Akebar is a township and civil parish in the Richmondshire district of North Yorkshire, England, about eight miles south of Richmond. It consists of a caravan site, as well as several farm houses, a public house and folly. The civil parish as a whole consists of several farm houses. At the 2011 Census the population was less than 100. Information regarding the combined statistics can be found in the parish of Finghall.
The folly and ruins at the entrance to the campsite
|OS grid reference|
|Sovereign state||United Kingdom|
The name of Akebar is Danish in origin and is one of Yorkshire's lost villages. It was a village settlement even before the Viking invasion when James the Deacon, a disciple of St. Paulinus, established an early church at Akebar in the 7th century AD. The present church of St. Andrew, on the edge of the park, was built in the 11th century on the position of the first church.
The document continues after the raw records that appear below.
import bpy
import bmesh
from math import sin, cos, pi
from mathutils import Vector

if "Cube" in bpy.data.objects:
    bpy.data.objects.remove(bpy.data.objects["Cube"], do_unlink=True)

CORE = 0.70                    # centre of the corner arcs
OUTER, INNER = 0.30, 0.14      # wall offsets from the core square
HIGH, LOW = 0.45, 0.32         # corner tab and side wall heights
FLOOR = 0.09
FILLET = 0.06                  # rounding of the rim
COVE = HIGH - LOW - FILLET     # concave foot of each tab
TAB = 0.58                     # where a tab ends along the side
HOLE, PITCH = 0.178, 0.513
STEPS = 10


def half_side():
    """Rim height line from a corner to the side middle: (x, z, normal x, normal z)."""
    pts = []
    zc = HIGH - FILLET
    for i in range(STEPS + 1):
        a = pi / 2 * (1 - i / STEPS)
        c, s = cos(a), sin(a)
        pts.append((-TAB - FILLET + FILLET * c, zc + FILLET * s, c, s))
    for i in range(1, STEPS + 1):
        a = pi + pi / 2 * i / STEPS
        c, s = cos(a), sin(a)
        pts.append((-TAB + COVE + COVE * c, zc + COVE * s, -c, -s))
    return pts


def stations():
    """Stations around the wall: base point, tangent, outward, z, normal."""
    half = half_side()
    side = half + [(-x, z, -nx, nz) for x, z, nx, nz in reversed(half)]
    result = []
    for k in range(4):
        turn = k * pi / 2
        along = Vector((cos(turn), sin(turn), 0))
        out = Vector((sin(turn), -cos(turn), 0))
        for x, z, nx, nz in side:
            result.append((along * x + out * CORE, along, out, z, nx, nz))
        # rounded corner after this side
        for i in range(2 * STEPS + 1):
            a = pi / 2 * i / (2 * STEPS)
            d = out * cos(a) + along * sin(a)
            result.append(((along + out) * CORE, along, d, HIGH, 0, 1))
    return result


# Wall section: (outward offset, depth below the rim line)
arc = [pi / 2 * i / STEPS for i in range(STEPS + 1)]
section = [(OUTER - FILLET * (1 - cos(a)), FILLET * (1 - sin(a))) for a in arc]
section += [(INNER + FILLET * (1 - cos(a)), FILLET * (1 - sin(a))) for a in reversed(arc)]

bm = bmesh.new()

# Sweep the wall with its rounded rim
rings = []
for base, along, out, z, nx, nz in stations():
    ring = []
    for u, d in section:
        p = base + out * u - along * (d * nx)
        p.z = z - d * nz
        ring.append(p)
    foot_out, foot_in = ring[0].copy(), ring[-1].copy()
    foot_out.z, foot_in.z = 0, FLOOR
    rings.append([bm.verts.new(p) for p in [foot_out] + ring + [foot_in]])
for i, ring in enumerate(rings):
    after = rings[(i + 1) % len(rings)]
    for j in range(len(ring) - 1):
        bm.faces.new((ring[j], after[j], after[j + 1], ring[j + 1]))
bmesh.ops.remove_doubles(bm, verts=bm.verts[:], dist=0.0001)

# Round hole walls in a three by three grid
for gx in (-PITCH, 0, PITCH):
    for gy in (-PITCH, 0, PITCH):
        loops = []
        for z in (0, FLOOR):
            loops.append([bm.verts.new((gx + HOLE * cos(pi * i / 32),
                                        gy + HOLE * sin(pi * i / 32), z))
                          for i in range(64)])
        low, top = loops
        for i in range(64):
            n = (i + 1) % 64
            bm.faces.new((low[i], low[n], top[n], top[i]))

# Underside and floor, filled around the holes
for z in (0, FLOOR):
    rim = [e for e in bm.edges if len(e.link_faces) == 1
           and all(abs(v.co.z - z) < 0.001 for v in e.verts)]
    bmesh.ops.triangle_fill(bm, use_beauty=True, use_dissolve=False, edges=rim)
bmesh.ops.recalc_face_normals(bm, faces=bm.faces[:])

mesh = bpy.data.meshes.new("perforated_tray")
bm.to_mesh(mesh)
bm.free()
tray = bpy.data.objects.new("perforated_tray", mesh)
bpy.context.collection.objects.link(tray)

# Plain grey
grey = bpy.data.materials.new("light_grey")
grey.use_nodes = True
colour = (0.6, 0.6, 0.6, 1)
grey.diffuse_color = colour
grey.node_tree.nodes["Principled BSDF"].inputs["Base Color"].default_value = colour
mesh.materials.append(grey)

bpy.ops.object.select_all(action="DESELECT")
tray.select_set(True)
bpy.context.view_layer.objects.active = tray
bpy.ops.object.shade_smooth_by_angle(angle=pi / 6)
It is still an active and well loved church.
The township of Akebar was mentioned in the records of Jervaulx Abbey in 1290. It remained a grange farm for Jervaulx, a daughter monastery of the Cistercian Order at Fountains Abbey, until the dissolution of the monasteries around 1530. The Abbot and Monks of Jervaulx were well known for their excellent cheese, named Wensleydale, and famous for the breeding of horses of exceptional quality and bravery. It is recorded that a large number of their brood mares were kept at the grange farms at Akebar.
- "A Vision of Britain Through Time: Akebar". GB Historical GIS/University of Portsmouth. Retrieved 30 January 2016.
- William Page (London, 1914) (ed.). Parishes: Fingall, in A History of the County of York North Riding: Volume 1. pp. 232–236. Retrieved 21 October 2017.
Media related to Akebar at Wikimedia Commons
|This Richmondshire location article is a stub. You can help Wikipedia by expanding it.|